## WORK TO BE COMPLETED
The answer must consist of every line in the data below that holds the word "Vector".

## AVAILABLE DATA
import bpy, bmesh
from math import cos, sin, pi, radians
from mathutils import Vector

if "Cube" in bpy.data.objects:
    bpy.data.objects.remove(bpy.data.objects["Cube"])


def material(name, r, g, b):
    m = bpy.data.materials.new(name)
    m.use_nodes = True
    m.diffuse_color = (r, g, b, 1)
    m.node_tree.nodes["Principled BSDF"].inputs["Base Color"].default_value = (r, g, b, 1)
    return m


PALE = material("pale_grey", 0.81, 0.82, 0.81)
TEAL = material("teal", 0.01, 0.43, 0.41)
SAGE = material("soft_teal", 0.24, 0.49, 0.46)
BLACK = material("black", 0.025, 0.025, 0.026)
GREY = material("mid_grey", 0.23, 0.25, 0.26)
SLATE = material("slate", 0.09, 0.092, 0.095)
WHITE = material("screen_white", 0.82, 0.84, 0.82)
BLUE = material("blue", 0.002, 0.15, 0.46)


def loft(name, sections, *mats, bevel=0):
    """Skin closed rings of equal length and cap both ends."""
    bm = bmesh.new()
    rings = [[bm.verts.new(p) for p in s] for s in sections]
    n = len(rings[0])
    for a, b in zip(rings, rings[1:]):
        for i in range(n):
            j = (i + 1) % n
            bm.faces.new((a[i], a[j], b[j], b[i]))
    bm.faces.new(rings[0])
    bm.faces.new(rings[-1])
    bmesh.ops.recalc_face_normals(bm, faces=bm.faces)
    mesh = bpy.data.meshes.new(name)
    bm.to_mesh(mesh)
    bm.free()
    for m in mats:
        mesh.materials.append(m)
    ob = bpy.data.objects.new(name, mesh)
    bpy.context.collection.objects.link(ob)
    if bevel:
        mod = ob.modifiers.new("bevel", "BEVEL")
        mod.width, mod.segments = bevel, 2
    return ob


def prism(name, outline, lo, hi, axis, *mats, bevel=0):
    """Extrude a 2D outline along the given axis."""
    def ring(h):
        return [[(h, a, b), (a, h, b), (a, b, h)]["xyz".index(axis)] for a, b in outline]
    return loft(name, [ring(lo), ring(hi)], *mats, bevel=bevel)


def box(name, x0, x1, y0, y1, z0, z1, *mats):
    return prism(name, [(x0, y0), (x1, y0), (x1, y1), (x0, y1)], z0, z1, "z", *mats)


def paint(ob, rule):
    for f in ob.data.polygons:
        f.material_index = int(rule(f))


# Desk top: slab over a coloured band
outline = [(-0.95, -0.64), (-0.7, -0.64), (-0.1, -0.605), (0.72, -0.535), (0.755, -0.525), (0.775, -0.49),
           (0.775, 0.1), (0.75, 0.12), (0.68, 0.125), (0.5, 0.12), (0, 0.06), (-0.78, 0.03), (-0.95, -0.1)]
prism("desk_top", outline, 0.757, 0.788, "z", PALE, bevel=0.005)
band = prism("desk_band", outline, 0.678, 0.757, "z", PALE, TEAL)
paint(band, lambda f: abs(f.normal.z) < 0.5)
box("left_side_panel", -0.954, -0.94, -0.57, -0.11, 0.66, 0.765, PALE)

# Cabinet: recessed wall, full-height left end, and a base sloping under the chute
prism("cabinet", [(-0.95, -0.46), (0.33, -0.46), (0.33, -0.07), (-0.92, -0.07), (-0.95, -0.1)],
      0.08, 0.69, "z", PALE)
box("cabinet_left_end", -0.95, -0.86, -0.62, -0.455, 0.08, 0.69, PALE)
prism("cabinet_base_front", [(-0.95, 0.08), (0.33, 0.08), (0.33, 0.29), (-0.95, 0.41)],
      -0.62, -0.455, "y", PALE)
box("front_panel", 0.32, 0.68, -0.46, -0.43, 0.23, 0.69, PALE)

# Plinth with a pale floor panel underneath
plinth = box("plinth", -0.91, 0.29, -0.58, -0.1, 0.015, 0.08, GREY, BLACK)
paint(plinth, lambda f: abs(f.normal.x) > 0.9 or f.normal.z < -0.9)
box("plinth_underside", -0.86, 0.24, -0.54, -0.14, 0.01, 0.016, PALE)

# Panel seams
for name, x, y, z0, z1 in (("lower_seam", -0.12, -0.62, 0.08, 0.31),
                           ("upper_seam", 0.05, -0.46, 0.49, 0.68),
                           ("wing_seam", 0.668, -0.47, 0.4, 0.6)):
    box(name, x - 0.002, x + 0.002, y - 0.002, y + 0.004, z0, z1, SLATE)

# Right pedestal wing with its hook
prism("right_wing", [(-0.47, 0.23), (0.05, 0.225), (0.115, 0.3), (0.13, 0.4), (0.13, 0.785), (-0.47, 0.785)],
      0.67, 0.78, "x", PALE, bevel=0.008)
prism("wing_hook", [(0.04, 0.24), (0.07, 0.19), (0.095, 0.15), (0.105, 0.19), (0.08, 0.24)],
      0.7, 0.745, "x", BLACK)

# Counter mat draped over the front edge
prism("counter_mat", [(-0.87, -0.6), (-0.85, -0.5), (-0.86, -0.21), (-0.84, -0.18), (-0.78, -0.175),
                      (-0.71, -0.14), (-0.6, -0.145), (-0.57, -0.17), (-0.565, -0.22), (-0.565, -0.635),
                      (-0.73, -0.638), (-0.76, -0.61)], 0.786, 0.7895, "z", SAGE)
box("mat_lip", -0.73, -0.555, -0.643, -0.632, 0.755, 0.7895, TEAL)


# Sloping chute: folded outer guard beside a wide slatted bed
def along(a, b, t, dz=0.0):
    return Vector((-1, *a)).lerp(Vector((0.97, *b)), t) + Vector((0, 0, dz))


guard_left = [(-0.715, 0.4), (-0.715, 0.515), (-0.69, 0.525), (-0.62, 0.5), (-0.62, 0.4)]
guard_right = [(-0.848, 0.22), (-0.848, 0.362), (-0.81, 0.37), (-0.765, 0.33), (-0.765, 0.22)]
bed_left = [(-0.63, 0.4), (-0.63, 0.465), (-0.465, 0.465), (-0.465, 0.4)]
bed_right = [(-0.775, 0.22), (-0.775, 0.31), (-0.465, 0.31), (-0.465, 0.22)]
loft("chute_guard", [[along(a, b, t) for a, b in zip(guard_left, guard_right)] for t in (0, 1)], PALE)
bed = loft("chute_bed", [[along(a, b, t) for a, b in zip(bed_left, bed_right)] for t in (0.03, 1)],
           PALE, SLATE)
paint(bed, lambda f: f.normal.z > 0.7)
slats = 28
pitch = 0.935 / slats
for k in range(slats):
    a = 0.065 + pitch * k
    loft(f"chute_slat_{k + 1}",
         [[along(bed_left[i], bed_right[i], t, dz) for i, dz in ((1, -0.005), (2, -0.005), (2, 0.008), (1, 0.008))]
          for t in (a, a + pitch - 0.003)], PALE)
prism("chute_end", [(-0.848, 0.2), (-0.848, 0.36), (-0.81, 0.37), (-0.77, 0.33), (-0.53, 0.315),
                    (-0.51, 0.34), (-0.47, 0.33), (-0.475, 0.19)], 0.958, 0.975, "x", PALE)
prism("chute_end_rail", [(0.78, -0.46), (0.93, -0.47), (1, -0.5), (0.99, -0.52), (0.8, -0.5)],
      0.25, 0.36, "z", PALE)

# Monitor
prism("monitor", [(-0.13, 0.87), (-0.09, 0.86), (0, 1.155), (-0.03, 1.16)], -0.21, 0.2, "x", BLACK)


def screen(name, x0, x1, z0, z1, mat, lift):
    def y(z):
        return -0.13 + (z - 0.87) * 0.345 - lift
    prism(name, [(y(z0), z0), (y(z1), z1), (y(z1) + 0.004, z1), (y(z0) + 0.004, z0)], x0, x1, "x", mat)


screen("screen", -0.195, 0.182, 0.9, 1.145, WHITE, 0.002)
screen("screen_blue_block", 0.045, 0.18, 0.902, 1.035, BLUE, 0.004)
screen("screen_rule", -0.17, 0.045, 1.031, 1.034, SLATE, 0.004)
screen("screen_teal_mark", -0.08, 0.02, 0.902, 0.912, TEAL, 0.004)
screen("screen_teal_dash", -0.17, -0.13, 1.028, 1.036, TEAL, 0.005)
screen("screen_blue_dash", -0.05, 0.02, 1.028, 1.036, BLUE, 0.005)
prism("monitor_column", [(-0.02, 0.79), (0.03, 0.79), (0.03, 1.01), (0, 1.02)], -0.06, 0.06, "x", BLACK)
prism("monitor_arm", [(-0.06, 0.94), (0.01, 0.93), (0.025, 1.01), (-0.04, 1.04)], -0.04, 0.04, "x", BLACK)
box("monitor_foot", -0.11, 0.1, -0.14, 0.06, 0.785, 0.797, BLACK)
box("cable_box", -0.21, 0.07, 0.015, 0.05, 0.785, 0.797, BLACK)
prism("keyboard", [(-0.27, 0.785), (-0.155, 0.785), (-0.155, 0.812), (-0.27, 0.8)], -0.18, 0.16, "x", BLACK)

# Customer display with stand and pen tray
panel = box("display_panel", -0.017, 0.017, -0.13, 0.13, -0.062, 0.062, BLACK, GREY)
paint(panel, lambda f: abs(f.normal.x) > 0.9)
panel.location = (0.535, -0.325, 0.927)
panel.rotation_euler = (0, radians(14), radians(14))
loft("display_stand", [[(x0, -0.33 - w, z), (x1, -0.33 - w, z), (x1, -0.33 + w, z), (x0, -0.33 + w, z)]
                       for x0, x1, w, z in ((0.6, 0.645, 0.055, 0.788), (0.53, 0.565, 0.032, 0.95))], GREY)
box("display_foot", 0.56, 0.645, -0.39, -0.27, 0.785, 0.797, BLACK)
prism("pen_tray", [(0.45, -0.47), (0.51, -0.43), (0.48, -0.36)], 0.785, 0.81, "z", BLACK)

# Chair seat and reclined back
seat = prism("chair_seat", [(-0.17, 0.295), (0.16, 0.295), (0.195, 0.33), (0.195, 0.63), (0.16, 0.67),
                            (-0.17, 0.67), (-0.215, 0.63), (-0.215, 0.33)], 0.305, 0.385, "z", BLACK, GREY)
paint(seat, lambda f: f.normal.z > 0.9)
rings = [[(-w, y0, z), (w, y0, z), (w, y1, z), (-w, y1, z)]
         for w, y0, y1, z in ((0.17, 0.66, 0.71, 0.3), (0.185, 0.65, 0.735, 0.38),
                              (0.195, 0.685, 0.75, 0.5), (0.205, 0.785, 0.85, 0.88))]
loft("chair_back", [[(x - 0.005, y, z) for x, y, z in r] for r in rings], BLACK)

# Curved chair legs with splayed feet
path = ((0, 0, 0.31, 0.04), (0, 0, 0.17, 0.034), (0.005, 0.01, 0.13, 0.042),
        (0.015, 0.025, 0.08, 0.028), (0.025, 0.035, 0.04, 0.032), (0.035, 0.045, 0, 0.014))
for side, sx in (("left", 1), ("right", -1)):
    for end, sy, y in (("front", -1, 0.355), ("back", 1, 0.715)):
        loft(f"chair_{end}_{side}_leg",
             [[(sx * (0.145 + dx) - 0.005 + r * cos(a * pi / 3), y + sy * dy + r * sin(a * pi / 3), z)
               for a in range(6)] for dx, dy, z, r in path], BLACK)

## EXERCISE ANSWER
from mathutils import Vector
    return Vector((-1, *a)).lerp(Vector((0.97, *b)), t) + Vector((0, 0, dz))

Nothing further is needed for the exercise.